**WORK REQUIRED:**
Lines after the one containing "swept = bmesh.ops.extrude_face_region(bm, geom=[face])" are to be omitted; print exactly each line from the start of the records up to and including it.
** Opening RECORDS SHOWN block **
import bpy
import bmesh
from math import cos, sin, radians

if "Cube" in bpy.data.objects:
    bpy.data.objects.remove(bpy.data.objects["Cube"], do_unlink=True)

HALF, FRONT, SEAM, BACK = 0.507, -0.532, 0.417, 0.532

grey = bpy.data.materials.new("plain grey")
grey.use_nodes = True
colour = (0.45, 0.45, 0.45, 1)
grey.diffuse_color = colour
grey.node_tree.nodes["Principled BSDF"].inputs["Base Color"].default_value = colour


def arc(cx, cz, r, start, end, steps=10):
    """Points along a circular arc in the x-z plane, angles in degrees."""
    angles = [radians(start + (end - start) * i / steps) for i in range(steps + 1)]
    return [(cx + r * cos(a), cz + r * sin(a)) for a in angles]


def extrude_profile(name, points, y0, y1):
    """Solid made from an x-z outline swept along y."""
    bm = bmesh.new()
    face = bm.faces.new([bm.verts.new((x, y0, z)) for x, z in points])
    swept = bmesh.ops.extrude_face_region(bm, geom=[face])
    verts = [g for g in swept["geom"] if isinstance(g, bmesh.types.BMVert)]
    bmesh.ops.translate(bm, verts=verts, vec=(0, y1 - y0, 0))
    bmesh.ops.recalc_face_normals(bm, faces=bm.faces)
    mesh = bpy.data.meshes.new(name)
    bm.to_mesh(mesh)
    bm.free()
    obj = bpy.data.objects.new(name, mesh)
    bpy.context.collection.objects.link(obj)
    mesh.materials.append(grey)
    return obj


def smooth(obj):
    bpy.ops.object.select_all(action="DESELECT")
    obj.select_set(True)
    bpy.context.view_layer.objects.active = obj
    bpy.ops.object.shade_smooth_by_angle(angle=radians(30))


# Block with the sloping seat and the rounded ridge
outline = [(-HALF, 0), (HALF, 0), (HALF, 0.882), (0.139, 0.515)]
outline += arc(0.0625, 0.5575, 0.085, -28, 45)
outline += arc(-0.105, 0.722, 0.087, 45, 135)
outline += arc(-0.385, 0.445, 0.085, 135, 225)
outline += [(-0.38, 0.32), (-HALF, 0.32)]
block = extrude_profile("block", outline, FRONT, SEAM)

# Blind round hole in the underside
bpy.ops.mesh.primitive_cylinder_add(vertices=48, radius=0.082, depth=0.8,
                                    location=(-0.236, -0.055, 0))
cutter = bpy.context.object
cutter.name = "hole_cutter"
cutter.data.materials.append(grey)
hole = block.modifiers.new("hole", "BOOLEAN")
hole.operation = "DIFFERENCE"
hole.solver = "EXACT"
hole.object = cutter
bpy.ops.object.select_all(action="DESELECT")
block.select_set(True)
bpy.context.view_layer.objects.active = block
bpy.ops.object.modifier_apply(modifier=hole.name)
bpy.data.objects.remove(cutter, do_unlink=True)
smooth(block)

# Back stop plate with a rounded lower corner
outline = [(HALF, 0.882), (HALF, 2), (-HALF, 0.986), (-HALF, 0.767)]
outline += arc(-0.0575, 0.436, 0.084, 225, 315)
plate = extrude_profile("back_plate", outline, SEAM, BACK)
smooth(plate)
** Closing RECORDS SHOWN block **
**WRITTEN SOLUTION:**
import bpy
import bmesh
from math import cos, sin, radians

if "Cube" in bpy.data.objects:
    bpy.data.objects.remove(bpy.data.objects["Cube"], do_unlink=True)

HALF, FRONT, SEAM, BACK = 0.507, -0.532, 0.417, 0.532

grey = bpy.data.materials.new("plain grey")
grey.use_nodes = True
colour = (0.45, 0.45, 0.45, 1)
grey.diffuse_color = colour
grey.node_tree.nodes["Principled BSDF"].inputs["Base Color"].default_value = colour


def arc(cx, cz, r, start, end, steps=10):
    """Points along a circular arc in the x-z plane, angles in degrees."""
    angles = [radians(start + (end - start) * i / steps) for i in range(steps + 1)]
    return [(cx + r * cos(a), cz + r * sin(a)) for a in angles]


def extrude_profile(name, points, y0, y1):
    """Solid made from an x-z outline swept along y."""
    bm = bmesh.new()
    face = bm.faces.new([bm.verts.new((x, y0, z)) for x, z in points])
    swept = bmesh.ops.extrude_face_region(bm, geom=[face])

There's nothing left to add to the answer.